How a New Study Is Looking at Diabetes Drugs and Alzheimer’s
Many assisted living centers now have facilities for Alzheimer’s patients. These are centers that provide specialized care for elderly individuals who have memory-related issues. While looking after the health and welfare of such individuals is important, equally important is the medication they receive.
Recently, a new study found that patients who suffered from both Alzheimer’s and diabetes and who took anti-diabetes medication displayed few molecular markers of the neurological disease.
The results of the study seem to suggest that anti-diabetes medication can serve as a kind of protection against Alzheimer’s. This would be great news for faculty and patients in facilities for Alzheimer’s.
The Link Between Diabetes and Memory Issues
Many clinical trials for Alzheimer’s drugs have failed. They have been costly yet none were able to demonstrate that the neurological condition can be treated. However, approaching the disease in a different way seems to have provided positive results.
Diabetes is one of the risk factors for developing Alzheimer’s, specifically type 2 diabetes.
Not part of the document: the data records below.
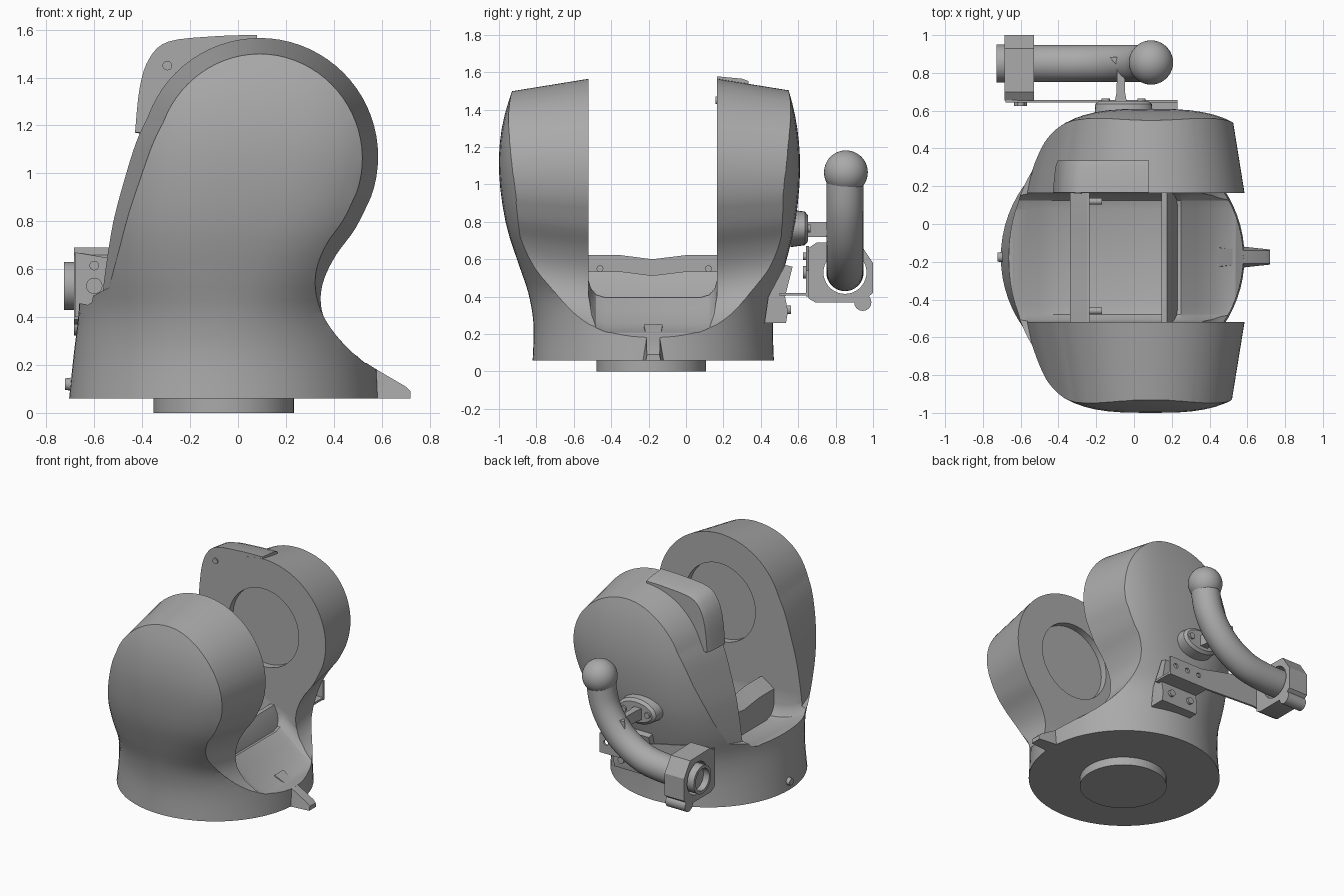
import bpy, bmesh, math
from mathutils import Vector

if "Cube" in bpy.data.objects:
    bpy.data.objects.remove(bpy.data.objects["Cube"])

grey = bpy.data.materials.new("plain grey")
grey.use_nodes = True
TONE = (0.4, 0.4, 0.4, 1)
grey.diffuse_color = TONE
grey.node_tree.nodes["Principled BSDF"].inputs["Base Color"].default_value = TONE


def finish(name, bm):
    bmesh.ops.recalc_face_normals(bm, faces=bm.faces)
    mesh = bpy.data.meshes.new(name)
    bm.to_mesh(mesh)
    bm.free()
    ob = bpy.data.objects.new(name, mesh)
    bpy.context.collection.objects.link(ob)
    mesh.materials.append(grey)
    return ob


def loft(name, sections):
    """Skin a list of equal-length closed sections and cap the ends."""
    bm = bmesh.new()
    rings = [[bm.verts.new(p) for p in s] for s in sections]
    n = len(rings[0])
    for a, b in zip(rings, rings[1:]):
        for i in range(n):
            j = (i + 1) % n
            bm.faces.new((a[i], a[j], b[j], b[i]))
    bm.faces.new(rings[0])
    bm.faces.new(rings[-1])
    return finish(name, bm)


def prism(name, profile, y0, y1):
    return loft(name, [[(x, y, z) for x, z in profile] for y in (y0, y1)])


def prism_x(name, profile, x0, x1):
    return loft(name, [[(x, y, z) for y, z in profile] for x in (x0, x1)])


def rod(name, p, q, r, r2=None, n=40):
    p, q = Vector(p), Vector(q)
    turn = (q - p).to_track_quat('Z', 'Y')
    ring = lambda c, rad: [c + turn @ Vector((rad * math.cos(math.tau * i / n),
                                              rad * math.sin(math.tau * i / n), 0)) for i in range(n)]
    return loft(name, [ring(p, r), ring(q, r2 or r)])


def spline(pts, steps=4):
    """Catmull-Rom curve through points of any dimension."""
    out = []
    for i in range(len(pts) - 1):
        a, b, c, d = (pts[max(0, min(len(pts) - 1, i + k))] for k in (-1, 0, 1, 2))
        for s in range(steps):
            t = s / steps
            out.append(tuple(0.5 * (2 * q + (r - p) * t + (2 * p - 5 * q + 4 * r - w) * t * t
                                    + (3 * q - p - 3 * r + w) * t ** 3)
                             for p, q, r, w in zip(a, b, c, d)))
    return out + [tuple(pts[-1])]


def boolean(ob, cutter, op):
    mod = ob.modifiers.new(op, 'BOOLEAN')
    mod.object, mod.operation, mod.solver = cutter, op, 'EXACT'
    dg = bpy.context.evaluated_depsgraph_get()
    mesh = bpy.data.meshes.new_from_object(ob.evaluated_get(dg))
    ob.modifiers.clear()
    ob.data = mesh
    bpy.data.objects.remove(cutter)


# Housing: round at the base, swelling into a rounded block at the head
# each ring: height, half depth, half width, exponent, centre x, centre y
rings = spline([(0.06, 0.645, 0.645, 2, -0.06, -0.175), (0.25, 0.64, 0.63, 2, -0.055, -0.175),
                (0.42, 0.665, 0.615, 2.1, -0.05, -0.178), (0.58, 0.715, 0.64, 2.4, -0.02, -0.182),
                (0.8, 0.775, 0.68, 2.8, 0.04, -0.19), (1.07, 0.805, 0.7, 3, 0.08, -0.195),
                (1.3, 0.79, 0.7, 3, 0.09, -0.195), (1.5, 0.74, 0.7, 3, 0.09, -0.19),
                (1.65, 0.68, 0.7, 3, 0.09, -0.19)], 3)


def oval(z, hy, hx, e, cx, cy, n=72):
    pts = []
    for i in range(n):
        c, s = math.cos(math.tau * i / n), math.sin(math.tau * i / n)
        pts.append((cx + hx * math.copysign(abs(c) ** (2 / e), c),
                    cy + hy * math.copysign(abs(s) ** (2 / e), s), z))
    return pts


housing = loft("housing", [oval(*r) for r in rings])

# Leaning head outline, tapering toward the outer faces
AX, AZ, R = 0.09, 1.07, 0.495
arc = [(AX + R * math.cos(math.radians(a)), AZ + R * math.sin(math.radians(a)))
       for a in range(-20, 161, 5)]
left = spline([arc[-1], (-0.425, 1.13), (-0.475, 0.97), (-0.52, 0.8), (-0.55, 0.62), (-0.565, 0.5)])
right = spline([(0.8, 0.08), (0.6, 0.17), (0.5, 0.235), (0.42, 0.3), (0.365, 0.38), (0.345, 0.47),
                (0.36, 0.56), (0.41, 0.66), (0.49, 0.77), arc[0]])
outline = right + arc[1:-1] + left + [(-0.7, 0.465), (-0.95, 0.4), (-0.95, -0.5), (0.8, -0.5)]
taper = [(-1.1, 0.81), (-0.52, 1), (0.165, 1), (0.75, 0.81)]
boolean(housing, loft("outline_cutter", [[(AX + (x - AX) * s, y, AZ + (z - AZ) * s)
                                          for x, z in outline] for y, s in taper]), 'INTERSECT')

# Slot between the two heads, with a filleted floor
floor = spline([(-0.95, 0.47), (-0.64, 0.455), (-0.5, 0.4), (-0.3, 0.36), (0.15, 0.37),
                (0.25, 0.395), (0.42, 0.255), (0.6, 0.19), (0.95, 0.12)], 2)
fillet = [(0, 0.09), (0.012, 0.05), (0.04, 0.015), (0.09, 0)]
stations = [(-0.52 + d, h) for d, h in fillet] + [(0.165 - d, h) for d, h in reversed(fillet)]
boolean(housing, loft("slot_cutter", [[(x, y, z + h) for x, z in floor] + [(0.95, y, 2), (-0.95, y, 2)]
                                      for y, h in stations]), 'DIFFERENCE')

# Shallow round recess in each inner face
for y0, y1 in ((-0.57, -0.5), (0.145, 0.215)):
    boolean(housing, rod("recess_cutter", (AX, y0, AZ), (AX, y1, AZ), 0.28, n=64), 'DIFFERENCE')

base_spigot = rod("base_spigot", (-0.06, -0.185, 0), (-0.06, -0.185, 0.07), 0.293, n=64)

# Pointer at the foot
loft("pointer", [[(x, -0.175 - w, 0.06), (x, -0.175 + w, 0.06), (x, -0.175 + v, h), (x, -0.175 - v, h)]
                 for x, w, v, h in ((0.45, 0.06, 0.05, 0.25), (0.58, 0.055, 0.035, 0.18),
                                    (0.7, 0.042, 0.035, 0.11), (0.72, 0.04, 0.033, 0.09))])
rod("index_button", (-0.67, -0.175, 0.12), (-0.722, -0.175, 0.12), 0.03, 0.024)

# Ribs standing in the slot, each dipping in the middle
for name, prof in (("rear_rib", [(-0.34, 0.33), (-0.34, 0.56), (-0.25, 0.622), (-0.235, 0.622), (-0.235, 0.33)]),
                   ("front_rib", [(0.145, 0.33), (0.145, 0.535), (0.175, 0.535), (0.23, 0.4), (0.23, 0.33)])):
    loft(name, [[(x, y, z - dip * (z > 0.5)) for x, z in prof]
                for y, dip in ((-0.53, 0), (-0.35, 0), (-0.18, 0.022), (0, 0), (0.175, 0))])
for y in (-0.46, 0.12):
    rod("rib_pin", (-0.25, y, 0.55), (-0.17, y, 0.55), 0.018, n=16)

# Raised cowl on the rear head
cowl = spline([(0.08, 1.578), (-0.1, 1.572), (-0.29, 1.55), (-0.37, 1.48), (-0.41, 1.36), (-0.43, 1.17)])
inner = [(-0.38, 1.17), (-0.28, 1.36), (-0.14, 1.47), (0.08, 1.53)]
loft("cowl", [[(AX + (x - AX) * s, y, AZ + (z - AZ) * s) for x, z in cowl + inner]
              for y, s in ((0.166, 1), (0.3, 0.975), (0.335, 0.95))])
rod("cowl_stud", (-0.295, 0.2, 1.45), (-0.295, 0.158, 1.45), 0.02, n=20)

# Curved handle with a ball end
path = spline([(-0.68, 0.53), (-0.45, 0.53), (-0.25, 0.565), (-0.07, 0.68), (0.05, 0.86), (0.09, 1.07)], 6)
tube = []
for i, (x, z) in enumerate(path):
    a, b = path[max(i - 1, 0)], path[min(i + 1, len(path) - 1)]
    t = Vector((b[0] - a[0], 0, b[1] - a[1])).normalized()
    side = Vector((-t.z, 0, t.x))
    tube.append([Vector((x, 0.85, z)) + 0.098 * (side * math.cos(math.tau * k / 40)
                 + Vector((0, 1, 0)) * math.sin(math.tau * k / 40)) for k in range(40)])
loft("handle_tube", tube)
bm = bmesh.new()
bmesh.ops.create_uvsphere(bm, u_segments=40, v_segments=24, radius=0.117)
bmesh.ops.translate(bm, verts=bm.verts, vec=(0.09, 0.855, 1.065))
finish("handle_ball", bm)
collar = rod("handle_collar", (-0.727, 0.85, 0.53), (-0.6, 0.85, 0.53), 0.1)
boolean(collar, rod("bore_cutter", (-0.75, 0.85, 0.53), (-0.65, 0.85, 0.53), 0.078), 'DIFFERENCE')

# Clamp block holding the handle
clamp = prism_x("clamp", [(0.655, 0.39), (0.69, 0.37), (0.94, 0.37), (1.0, 0.42), (1.0, 0.58),
                          (0.93, 0.685), (0.7, 0.69), (0.655, 0.66)], -0.685, -0.53)
boolean(clamp, rod("clamp_bore_cutter", (-0.72, 0.85, 0.53), (-0.5, 0.85, 0.53), 0.115), 'DIFFERENCE')
rod("clamp_bolt", (-0.685, 0.945, 0.37), (-0.53, 0.945, 0.37), 0.046, n=24)
for z, r in ((0.615, 0.02), (0.53, 0.034)):
    rod("clamp_screw", (-0.6, 0.66, z), (-0.6, 0.625, z), r, n=24)

# Carrier plate, foot and links tying the handle to the housing
plate = prism("carrier_plate", [(-0.68, 0.4), (-0.5, 0.42), (-0.1, 0.4), (0.23, 0.4), (0.23, 0.54),
                                (-0.05, 0.54), (-0.5, 0.64), (-0.68, 0.67)], 0.642, 0.657)
for x in (-0.02, 0.08, 0.18):
    boolean(plate, rod("hole_cutter", (x, 0.6, 0.48), (x, 0.7, 0.48), 0.018, n=20), 'DIFFERENCE')
prism_x("carrier_link", [(0.5, 0.405), (0.657, 0.405), (0.657, 0.42), (0.5, 0.42)], -0.1, 0.23)
prism_x("mounting_foot", [(0.42, 0.26), (0.535, 0.26), (0.545, 0.32), (0.53, 0.4), (0.57, 0.56),
                          (0.53, 0.57), (0.44, 0.4)], -0.1, 0.2)
for x in (-0.03, 0.13):
    rod("foot_bolt", (x, 0.5, 0.33), (x, 0.562, 0.33), 0.024, n=20)

# Upper flange and hook reaching the handle
loft("upper_flange", [[(-0.055 + w * math.cos(math.tau * k / 28), y, 0.765 + h * math.sin(math.tau * k / 28))
                       for k in range(28)] for y, w, h in ((0.56, 0.155, 0.1), (0.635, 0.15, 0.09), (0.652, 0.13, 0.07))])
loft("hook_arm", [[(-0.07 - w, y, 0.72), (-0.07 + w, y, 0.72), (-0.07 + w, y, 0.8), (-0.07 - w, y, 0.8)]
                  for y, w in ((0.63, 0.035), (0.7, 0.022), (0.84, 0.02), (0.86, 0.04), (0.885, 0.06))])
for x in (-0.15, 0.04):
    rod("flange_bolt", (x, 0.63, 0.765), (x, 0.665, 0.765), 0.022, n=16)

# Smooth shading with crisp edges
bpy.ops.object.select_all(action='DESELECT')
for ob in bpy.context.collection.objects:
    if ob.type == 'MESH' and grey.name in ob.data.materials:
        ob.select_set(True)
        bpy.context.view_layer.objects.active = ob
bpy.ops.object.shade_smooth_by_angle(angle=math.radians(30))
Although that form of diabetes is quite different from Alzheimer’s, a connection can be formed between them.
Diabetes can be explained by the inability of insulin to manage blood sugar levels. However, insulin does more than that; it is also a growth factor, which neurons – brain cells – need, otherwise they die.
Several studies have unearthed a link between memory issues like Alzheimer’s and type 2 diabetes. Some have identified an insulin receptor pathway in the brain along with the accumulation of brain pathologies specific to Alzheimer’s.
A study previously done by the authors of the new study found that those who suffered from Alzheimer’s and were also treated for diabetes had reduced brain pathologies. So the new study, published in the journal PLOS ONE, dug deeper into the molecular level in order to identify the pathways that link diabetes and Alzheimer’s.
The research team, led by Professor Vahram Haroutunian, at the Icahn School of Medicine at Mount Sinai in New York City examined the brain tissue of those who suffered from both Alzheimer’s disease and diabetes. They compared the results to brain tissues of individuals who had Alzheimer’s but didn’t suffer from diabetes, as well as those who didn’t have either condition.
The researchers found that the markers for Alzheimer’s were fewer in the group that had both Alzheimer’s and diabetes. The results, according to Professor Haroutunian, provide new insights into the treatment of Alzheimer’s.
A lot of modern Alzheimer’s treatments tend to focus on the amyloid plaques but none have yielded successful results. The results of this research opens up opportunities to conduct clinical trials involving people who use similar drugs or use drugs that create the same effect on the biological pathways of the brain.
The study is good news for anyone who has a loved one living in assisted living facilities for Alzheimer’s care. While their everyday care and welfare is looked after, their situation may be further improved with proper medication. And studies like those conducted by Professor Haroutunian’s team is a step towards finding an effective treatment for the future.
Oxbow Living offers Assisted Living & Memory Care out of Nebraska and to the Surrounding Cities : Ashland, South Bend, Greenwood, Murdock, Elmwood, Ithaca, Mead